Hay, a staple for horses and the main source of forage in the diet, needs to be good quality to keep a horse healthy, according to one Purina equine expert.
“The most important factor determining hay quality is the stage of plant maturity at time of harvest,” said Gina M. Fresquez, technical specialist for Equine Technical Services at Purina Animal Nutrition. “Young, immature plants contain more nutrients than older, stemmier plants. Though after hay is harvested, the level of hay quality goes beyond the age of the plant at harvest as there are more factors to consider.”
When selecting your horse’s forage, Fresquez recommends keeping these six signs of good quality hay in mind:
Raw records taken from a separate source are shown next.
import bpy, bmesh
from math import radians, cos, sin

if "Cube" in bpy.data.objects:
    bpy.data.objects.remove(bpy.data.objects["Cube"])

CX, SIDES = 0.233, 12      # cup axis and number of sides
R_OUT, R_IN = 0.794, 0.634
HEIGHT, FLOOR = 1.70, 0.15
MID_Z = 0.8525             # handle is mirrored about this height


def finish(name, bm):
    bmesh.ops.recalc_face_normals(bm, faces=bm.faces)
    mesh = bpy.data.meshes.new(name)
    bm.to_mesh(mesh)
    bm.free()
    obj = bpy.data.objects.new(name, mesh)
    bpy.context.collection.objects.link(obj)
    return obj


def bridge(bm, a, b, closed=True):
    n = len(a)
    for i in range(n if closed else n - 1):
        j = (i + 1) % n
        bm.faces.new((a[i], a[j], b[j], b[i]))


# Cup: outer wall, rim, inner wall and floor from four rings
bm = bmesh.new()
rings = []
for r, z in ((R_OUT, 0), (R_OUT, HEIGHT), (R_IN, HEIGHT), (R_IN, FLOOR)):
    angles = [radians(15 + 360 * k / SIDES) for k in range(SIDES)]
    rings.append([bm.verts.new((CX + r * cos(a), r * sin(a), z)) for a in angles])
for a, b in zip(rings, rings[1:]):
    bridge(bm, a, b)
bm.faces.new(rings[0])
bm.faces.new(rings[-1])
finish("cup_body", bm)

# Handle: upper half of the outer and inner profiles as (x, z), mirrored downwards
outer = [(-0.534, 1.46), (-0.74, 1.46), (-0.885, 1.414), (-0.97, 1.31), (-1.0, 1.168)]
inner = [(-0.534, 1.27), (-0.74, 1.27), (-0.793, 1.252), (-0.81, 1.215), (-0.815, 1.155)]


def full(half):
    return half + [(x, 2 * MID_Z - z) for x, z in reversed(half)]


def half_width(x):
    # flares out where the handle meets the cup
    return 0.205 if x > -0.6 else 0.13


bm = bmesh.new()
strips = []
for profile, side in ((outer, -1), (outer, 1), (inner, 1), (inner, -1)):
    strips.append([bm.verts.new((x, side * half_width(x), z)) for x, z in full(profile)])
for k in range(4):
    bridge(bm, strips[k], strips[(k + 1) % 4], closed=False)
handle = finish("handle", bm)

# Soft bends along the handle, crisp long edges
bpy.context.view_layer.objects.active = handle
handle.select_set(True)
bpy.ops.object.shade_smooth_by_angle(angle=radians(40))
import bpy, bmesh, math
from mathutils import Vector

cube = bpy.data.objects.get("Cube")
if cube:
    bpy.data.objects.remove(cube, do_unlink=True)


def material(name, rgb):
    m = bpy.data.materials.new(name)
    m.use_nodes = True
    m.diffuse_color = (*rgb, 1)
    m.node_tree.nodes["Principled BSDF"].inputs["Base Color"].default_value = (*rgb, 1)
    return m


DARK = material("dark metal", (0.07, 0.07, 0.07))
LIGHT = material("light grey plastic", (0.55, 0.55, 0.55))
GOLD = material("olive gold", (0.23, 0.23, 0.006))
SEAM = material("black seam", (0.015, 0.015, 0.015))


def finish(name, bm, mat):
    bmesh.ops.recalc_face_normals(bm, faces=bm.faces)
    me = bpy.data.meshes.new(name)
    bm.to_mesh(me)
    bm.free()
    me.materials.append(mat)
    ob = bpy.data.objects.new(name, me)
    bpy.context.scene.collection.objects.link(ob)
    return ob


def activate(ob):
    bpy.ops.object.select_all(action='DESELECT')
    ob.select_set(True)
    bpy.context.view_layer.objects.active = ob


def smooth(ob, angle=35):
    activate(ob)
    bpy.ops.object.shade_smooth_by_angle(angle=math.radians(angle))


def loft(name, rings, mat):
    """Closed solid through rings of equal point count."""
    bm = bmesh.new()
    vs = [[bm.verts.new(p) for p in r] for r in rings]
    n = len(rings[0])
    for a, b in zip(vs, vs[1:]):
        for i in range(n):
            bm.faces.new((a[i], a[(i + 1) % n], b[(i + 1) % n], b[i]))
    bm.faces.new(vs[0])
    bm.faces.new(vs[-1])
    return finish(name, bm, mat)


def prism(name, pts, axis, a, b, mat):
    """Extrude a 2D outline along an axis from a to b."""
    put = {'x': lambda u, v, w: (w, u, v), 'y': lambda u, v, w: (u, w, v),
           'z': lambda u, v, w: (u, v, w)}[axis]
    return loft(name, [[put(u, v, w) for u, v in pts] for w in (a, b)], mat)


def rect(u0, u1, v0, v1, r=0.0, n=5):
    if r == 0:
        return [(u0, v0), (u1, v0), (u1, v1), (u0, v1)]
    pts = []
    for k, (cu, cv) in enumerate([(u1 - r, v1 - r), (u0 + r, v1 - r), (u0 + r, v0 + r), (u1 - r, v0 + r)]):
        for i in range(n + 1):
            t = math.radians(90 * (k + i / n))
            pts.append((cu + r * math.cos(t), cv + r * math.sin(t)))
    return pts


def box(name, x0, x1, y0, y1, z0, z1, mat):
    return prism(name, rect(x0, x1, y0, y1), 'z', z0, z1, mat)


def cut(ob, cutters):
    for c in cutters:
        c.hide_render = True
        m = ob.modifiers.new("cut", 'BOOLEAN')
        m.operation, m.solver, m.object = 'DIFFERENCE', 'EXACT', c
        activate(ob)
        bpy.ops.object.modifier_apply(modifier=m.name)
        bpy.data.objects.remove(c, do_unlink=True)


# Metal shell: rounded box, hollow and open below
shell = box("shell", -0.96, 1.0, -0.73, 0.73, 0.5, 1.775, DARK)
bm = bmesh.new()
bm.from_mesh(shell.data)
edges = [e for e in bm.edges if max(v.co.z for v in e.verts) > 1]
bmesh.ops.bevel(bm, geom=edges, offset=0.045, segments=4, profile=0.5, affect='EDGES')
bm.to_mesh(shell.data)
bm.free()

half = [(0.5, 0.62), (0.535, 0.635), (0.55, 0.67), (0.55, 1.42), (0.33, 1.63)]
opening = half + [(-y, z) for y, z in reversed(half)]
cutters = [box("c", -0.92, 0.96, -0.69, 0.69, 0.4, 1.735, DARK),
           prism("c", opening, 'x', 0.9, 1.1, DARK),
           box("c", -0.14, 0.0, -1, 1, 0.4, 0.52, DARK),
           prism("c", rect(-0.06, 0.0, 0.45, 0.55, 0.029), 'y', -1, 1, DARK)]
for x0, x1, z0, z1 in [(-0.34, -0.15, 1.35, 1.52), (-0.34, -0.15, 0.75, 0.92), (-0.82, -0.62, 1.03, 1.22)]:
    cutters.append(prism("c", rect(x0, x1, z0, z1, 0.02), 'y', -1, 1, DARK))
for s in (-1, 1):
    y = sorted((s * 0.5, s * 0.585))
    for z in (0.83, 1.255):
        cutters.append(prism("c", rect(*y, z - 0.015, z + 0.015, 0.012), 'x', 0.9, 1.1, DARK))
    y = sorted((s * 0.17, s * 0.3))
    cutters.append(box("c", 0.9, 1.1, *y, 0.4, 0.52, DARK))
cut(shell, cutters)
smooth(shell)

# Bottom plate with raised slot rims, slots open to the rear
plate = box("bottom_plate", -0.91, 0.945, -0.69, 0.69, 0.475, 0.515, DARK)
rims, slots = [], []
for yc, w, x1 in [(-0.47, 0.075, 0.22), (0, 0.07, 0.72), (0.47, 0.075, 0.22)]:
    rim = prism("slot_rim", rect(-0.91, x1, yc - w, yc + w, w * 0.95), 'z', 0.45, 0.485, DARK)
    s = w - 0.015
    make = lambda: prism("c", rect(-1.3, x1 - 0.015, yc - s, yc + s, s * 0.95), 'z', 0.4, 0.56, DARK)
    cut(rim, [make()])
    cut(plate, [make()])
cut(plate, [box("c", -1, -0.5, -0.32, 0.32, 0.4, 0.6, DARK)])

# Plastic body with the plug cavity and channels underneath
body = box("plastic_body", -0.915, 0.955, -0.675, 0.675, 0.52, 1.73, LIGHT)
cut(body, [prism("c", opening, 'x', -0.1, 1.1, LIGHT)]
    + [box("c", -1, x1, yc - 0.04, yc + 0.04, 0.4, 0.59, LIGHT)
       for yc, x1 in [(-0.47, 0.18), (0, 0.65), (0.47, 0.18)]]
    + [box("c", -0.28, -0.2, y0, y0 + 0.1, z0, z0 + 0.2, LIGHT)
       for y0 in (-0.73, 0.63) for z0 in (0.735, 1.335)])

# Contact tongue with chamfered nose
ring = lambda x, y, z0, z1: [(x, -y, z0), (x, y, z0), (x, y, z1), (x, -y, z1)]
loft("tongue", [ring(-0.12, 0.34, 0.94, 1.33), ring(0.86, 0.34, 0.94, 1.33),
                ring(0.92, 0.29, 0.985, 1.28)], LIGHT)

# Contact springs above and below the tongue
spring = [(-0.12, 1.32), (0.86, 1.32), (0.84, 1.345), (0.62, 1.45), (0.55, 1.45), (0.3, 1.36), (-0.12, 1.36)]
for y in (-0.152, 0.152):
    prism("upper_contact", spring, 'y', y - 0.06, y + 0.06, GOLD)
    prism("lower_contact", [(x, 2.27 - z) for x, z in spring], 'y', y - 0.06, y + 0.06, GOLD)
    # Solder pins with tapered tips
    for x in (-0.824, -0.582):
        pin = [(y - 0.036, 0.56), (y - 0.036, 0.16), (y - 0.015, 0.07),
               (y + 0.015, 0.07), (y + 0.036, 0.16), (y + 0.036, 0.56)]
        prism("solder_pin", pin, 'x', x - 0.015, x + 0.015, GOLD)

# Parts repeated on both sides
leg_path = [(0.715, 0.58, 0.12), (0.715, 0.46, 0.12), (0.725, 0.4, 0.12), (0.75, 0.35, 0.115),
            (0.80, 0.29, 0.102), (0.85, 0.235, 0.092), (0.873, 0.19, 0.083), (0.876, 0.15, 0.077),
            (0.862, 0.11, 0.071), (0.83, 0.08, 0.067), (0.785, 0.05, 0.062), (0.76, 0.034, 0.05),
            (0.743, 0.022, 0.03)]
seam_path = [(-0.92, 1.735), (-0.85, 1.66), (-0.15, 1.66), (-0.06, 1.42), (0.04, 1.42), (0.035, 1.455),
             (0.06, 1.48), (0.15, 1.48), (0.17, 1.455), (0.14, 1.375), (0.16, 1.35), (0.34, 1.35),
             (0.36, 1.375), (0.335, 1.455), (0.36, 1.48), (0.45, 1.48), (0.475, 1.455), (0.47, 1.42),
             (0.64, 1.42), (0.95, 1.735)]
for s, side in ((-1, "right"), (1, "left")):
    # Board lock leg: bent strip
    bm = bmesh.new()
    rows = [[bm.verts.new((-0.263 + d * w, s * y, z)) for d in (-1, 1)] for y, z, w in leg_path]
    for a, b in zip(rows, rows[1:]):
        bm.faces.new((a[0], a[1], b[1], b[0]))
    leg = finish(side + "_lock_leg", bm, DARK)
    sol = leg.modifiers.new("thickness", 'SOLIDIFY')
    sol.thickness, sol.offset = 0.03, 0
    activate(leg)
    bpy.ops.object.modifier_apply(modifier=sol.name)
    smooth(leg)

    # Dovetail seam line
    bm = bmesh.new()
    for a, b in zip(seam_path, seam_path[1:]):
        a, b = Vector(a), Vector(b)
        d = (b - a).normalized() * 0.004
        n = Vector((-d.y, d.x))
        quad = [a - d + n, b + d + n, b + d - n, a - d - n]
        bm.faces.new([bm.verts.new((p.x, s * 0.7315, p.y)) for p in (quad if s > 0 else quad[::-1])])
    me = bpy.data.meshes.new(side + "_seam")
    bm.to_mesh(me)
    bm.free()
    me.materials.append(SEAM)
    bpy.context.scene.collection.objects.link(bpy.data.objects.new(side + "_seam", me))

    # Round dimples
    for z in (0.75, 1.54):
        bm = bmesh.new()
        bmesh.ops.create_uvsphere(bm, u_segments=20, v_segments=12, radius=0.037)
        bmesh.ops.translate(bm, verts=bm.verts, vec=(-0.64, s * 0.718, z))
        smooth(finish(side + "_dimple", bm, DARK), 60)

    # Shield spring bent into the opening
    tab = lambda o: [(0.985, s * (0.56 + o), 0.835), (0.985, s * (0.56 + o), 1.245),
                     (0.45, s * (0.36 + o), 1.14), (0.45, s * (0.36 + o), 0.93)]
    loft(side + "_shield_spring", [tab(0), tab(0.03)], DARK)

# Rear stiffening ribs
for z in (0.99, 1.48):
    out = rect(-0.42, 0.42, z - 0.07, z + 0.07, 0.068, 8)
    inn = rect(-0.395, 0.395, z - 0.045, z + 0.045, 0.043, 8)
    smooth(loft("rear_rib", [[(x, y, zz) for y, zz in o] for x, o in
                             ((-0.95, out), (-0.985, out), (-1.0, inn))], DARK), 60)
1. High leaf-to-stem ratio
Think about the leafy greens you eat. You likely prefer greens with leaves rather than just stems. The same is true for your horse.
2. Small diameter stems
Stems smaller in diameter or finer are also indicators of higher quality. Small stems mean the plant was less mature when cut.
3. Few seed heads or blooms
No matter the species of plant, hay with little to no seed heads or blooms indicates a younger, early maturity plant, and thus a higher quality hay. For example, timothy should be cut in the pre-bloom or early-bloom stage when you see little to no seed heads; and alfalfa (for horses) should be cut at early to mid-bloom stage.
4. Fresh smell and appearance
Avoid musty, moldy, or off-setting smelling hay, because it can reduce palatability and indicate poor quality.
Hay should be primarily made up of the harvested forages. Even if most of the hay is high quality, hays containing dirt, mold, weeds, trash or other foreign materials indicate poorer quality hay and may be unfit to feed to horses.
Good quality hay should be bright green in color with little fading. A bleached, yellow, brown or black color may indicate aged hay, mold, or poor storage conditions.